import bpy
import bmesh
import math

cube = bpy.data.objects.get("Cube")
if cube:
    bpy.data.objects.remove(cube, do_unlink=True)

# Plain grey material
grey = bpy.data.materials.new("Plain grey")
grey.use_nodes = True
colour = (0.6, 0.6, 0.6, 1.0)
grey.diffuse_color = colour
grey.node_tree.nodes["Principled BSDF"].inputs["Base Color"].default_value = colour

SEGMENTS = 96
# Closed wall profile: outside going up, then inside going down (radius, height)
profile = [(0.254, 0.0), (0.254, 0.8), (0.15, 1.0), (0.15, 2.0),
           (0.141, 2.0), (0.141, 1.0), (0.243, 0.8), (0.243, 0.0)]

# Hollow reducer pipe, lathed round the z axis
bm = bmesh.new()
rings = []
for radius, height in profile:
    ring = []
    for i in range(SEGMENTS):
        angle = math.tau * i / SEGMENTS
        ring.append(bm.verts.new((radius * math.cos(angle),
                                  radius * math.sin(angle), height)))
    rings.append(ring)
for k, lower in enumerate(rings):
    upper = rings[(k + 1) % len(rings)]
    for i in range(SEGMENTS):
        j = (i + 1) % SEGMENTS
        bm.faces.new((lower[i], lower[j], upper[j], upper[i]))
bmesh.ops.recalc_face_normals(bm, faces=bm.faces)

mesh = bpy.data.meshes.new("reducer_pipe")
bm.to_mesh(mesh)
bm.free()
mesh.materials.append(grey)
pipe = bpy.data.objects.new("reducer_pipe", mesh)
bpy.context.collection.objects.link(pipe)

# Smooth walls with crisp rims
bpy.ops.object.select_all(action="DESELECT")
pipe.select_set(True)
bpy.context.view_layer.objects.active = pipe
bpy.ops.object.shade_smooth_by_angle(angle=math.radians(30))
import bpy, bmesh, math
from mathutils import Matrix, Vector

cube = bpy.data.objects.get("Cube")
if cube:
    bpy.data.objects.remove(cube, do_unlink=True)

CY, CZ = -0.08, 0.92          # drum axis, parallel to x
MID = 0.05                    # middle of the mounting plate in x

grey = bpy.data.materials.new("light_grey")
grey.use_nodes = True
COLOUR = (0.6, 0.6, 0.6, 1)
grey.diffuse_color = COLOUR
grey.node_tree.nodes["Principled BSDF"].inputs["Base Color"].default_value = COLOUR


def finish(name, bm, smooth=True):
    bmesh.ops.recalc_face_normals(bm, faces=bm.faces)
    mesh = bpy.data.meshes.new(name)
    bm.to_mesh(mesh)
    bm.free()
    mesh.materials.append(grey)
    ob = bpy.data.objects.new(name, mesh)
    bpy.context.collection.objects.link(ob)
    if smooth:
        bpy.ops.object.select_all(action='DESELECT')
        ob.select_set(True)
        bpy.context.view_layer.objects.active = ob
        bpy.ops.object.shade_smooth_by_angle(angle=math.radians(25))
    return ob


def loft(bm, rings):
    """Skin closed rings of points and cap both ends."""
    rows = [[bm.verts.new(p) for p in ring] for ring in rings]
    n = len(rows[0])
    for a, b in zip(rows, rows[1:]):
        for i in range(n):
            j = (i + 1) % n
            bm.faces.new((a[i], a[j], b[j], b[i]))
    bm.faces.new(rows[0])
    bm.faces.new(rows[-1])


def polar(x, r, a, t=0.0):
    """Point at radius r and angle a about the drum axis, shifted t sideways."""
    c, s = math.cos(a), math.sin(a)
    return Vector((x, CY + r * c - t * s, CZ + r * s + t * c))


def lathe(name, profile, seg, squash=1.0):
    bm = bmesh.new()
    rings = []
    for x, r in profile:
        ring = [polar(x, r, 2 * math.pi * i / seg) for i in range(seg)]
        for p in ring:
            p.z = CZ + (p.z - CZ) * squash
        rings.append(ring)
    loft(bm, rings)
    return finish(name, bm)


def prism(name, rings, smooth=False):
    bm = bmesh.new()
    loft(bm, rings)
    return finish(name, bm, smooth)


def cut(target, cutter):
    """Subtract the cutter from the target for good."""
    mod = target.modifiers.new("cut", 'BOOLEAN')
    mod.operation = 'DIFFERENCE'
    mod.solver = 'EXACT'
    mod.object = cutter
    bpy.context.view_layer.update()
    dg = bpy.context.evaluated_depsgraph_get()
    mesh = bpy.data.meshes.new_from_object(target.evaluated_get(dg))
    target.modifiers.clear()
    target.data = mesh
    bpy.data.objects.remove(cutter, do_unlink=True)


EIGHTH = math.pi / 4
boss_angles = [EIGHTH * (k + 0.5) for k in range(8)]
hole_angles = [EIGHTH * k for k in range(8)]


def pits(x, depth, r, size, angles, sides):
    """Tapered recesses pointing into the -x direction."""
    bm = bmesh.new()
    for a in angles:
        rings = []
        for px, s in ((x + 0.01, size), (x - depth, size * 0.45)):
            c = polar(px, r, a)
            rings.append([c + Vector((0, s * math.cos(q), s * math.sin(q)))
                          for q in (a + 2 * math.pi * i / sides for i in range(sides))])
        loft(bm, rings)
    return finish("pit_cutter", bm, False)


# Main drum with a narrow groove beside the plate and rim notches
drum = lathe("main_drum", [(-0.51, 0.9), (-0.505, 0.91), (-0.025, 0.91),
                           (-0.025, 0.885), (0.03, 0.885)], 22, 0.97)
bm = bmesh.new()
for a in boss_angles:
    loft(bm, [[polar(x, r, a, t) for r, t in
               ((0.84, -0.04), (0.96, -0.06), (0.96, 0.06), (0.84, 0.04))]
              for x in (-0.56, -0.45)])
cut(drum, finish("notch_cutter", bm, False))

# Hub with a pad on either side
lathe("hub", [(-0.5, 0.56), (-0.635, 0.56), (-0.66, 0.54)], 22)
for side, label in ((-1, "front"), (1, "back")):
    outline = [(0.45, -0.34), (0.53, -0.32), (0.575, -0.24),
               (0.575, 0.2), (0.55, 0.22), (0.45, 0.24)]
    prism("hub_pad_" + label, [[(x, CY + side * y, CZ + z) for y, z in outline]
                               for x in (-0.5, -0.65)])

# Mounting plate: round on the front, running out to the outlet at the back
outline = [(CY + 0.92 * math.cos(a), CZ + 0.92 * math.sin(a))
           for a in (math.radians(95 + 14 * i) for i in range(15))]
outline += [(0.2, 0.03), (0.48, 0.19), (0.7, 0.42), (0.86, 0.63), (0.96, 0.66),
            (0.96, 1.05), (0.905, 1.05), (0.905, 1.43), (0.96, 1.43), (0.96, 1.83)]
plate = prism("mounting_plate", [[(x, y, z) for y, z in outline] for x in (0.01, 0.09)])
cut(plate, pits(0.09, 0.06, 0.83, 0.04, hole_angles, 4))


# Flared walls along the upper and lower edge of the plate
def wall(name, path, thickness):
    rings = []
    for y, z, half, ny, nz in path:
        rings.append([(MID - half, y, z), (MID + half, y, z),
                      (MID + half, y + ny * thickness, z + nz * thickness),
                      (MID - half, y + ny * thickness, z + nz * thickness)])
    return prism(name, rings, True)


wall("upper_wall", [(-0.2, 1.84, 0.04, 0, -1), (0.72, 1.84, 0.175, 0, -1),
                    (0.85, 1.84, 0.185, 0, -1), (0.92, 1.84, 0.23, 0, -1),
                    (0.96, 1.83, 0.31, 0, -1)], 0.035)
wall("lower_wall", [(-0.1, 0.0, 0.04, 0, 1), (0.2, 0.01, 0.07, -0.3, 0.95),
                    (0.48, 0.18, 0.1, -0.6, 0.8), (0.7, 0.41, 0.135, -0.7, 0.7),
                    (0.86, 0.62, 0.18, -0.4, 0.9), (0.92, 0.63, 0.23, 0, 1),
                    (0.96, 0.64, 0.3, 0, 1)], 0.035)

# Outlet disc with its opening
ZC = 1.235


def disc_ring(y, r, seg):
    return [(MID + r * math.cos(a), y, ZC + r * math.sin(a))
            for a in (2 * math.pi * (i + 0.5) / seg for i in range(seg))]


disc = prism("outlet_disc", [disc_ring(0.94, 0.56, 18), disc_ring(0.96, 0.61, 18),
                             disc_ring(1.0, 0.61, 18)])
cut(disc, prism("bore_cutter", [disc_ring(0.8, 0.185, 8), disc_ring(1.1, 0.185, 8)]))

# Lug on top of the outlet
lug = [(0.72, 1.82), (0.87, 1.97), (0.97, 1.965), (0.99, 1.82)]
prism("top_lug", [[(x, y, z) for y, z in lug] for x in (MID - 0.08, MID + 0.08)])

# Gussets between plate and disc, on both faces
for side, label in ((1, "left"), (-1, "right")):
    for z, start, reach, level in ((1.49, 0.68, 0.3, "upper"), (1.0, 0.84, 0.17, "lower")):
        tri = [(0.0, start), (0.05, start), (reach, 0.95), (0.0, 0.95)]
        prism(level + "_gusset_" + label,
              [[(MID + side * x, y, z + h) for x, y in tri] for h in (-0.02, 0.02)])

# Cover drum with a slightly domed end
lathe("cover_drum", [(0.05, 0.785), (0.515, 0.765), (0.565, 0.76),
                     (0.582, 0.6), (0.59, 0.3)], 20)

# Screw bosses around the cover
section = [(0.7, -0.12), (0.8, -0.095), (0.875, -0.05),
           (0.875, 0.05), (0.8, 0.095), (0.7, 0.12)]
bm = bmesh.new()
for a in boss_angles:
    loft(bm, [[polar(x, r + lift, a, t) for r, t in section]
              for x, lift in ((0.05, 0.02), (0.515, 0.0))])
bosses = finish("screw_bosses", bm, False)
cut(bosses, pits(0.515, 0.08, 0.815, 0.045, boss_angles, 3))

........

» What the exercise asks
Write out only the lines that run from the line containing "for z, start, reach, level" through the line containing "(0.875, 0.05), (0.8, 0.095), (0.7, 0.12)]", both included, exactly as they appear above.

» Result for this exercise
    for z, start, reach, level in ((1.49, 0.68, 0.3, "upper"), (1.0, 0.84, 0.17, "lower")):
        tri = [(0.0, start), (0.05, start), (reach, 0.95), (0.0, 0.95)]
        prism(level + "_gusset_" + label,
              [[(MID + side * x, y, z + h) for x, y in tri] for h in (-0.02, 0.02)])

# Cover drum with a slightly domed end
lathe("cover_drum", [(0.05, 0.785), (0.515, 0.765), (0.565, 0.76),
                     (0.582, 0.6), (0.59, 0.3)], 20)

# Screw bosses around the cover
section = [(0.7, -0.12), (0.8, -0.095), (0.875, -0.05),
           (0.875, 0.05), (0.8, 0.095), (0.7, 0.12)]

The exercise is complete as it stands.